Poetry Ireland and the Irish Writers Centre return to Boston for the third year with Bualadh BOSton, a boutique literature festival that brings together some of Ireland’s finest contemporary writers in historic Boston, the capital of Irish America.
Mary Cregan speaks to Catriona Crowe about her memoir The Scar: A Personal History of Depression and Recovery, a graceful and penetrating memoir interweaving the author’s descent into depression with a medical and cultural history of this illness. At the age of twenty-seven, married, living in New York, and working in book design, Mary Cregan gives birth to her first child, a daughter she names Anna. But it’s apparent that something is terribly wrong, and two days later, Anna dies—plunging Cregan into suicidal despair.
Decades later, sustained by her work, a second marriage, and a son, Cregan reflects on this pivotal experience and attempts to make sense of it.
Perceptive, intimate, and elegantly written, The Scar vividly depicts the pain and ongoing stigma of clinical depression, giving greater insight into its management and offering hope for those who are suffering.
Catriona Crowe is former Head of Special Projects at the National Archives of Ireland. She was Manager of the Census Online Project, which placed the Irish 1901 and 1911 censuses online free to access. She is a member of the Royal Irish Academy.

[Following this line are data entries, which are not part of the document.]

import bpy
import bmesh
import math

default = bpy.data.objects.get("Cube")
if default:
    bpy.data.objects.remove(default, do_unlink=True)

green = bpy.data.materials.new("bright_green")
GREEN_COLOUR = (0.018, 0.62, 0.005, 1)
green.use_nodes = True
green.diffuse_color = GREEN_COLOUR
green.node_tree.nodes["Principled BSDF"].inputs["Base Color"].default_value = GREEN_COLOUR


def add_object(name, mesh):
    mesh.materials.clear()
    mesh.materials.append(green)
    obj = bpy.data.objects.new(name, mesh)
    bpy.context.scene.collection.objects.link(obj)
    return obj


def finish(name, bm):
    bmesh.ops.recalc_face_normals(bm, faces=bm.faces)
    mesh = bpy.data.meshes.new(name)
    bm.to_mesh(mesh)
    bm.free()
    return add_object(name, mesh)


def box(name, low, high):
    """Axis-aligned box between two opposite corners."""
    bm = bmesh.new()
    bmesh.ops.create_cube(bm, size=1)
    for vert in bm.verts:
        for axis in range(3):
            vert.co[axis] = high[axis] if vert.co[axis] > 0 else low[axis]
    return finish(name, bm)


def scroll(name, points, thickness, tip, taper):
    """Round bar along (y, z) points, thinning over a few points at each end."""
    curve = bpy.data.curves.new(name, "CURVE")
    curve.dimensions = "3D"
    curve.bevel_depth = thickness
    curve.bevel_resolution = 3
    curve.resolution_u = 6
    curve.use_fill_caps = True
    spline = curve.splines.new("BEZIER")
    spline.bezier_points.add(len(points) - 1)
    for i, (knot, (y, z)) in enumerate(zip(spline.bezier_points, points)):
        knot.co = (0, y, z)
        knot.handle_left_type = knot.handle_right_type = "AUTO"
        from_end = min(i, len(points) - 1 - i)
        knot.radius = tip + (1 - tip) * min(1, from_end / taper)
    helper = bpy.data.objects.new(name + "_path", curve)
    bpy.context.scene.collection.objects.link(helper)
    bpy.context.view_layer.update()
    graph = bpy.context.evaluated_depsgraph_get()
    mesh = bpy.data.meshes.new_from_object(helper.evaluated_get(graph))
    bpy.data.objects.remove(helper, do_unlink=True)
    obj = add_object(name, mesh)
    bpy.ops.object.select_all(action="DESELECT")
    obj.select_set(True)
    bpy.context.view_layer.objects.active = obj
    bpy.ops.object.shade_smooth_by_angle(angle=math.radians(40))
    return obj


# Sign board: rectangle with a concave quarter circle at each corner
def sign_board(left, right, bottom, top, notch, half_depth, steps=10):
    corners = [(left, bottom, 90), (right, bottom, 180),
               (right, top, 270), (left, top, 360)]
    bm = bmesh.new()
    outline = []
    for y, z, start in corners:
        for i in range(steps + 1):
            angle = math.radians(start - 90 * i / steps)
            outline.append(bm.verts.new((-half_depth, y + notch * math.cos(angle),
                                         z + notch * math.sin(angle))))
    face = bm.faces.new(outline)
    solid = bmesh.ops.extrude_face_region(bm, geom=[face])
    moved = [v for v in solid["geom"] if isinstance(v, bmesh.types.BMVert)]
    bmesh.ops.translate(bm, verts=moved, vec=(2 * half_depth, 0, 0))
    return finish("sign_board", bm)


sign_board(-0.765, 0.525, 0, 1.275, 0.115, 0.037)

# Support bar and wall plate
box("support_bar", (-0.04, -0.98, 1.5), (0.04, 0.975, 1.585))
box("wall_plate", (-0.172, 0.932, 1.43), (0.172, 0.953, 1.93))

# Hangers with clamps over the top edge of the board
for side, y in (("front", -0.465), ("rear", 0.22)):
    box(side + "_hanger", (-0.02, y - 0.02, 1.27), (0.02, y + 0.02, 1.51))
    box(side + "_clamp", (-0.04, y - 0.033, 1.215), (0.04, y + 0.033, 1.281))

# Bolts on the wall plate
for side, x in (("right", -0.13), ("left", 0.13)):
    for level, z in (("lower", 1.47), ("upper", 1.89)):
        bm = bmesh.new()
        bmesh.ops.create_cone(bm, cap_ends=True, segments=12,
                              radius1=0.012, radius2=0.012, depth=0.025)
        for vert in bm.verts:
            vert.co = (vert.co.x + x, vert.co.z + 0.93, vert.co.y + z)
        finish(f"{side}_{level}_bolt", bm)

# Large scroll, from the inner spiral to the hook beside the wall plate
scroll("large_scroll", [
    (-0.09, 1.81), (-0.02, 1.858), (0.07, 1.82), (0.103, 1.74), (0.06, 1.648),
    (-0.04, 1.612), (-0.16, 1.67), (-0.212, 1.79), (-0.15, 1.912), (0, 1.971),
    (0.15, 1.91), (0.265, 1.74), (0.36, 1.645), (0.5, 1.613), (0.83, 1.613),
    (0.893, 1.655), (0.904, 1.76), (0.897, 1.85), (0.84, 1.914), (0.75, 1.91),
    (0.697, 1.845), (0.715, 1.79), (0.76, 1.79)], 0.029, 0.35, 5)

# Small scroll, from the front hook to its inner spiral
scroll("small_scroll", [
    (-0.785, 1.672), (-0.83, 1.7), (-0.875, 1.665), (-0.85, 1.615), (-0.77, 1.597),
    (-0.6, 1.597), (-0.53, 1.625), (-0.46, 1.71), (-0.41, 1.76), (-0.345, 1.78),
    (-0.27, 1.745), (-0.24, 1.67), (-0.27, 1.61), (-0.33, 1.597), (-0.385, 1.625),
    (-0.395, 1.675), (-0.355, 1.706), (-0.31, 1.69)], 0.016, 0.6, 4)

‘What makes the book stand out is the sheer clarity of the writing, the personal fragility and the wrestling with demons emerging here with a kind of grace, a hard-won heroism.”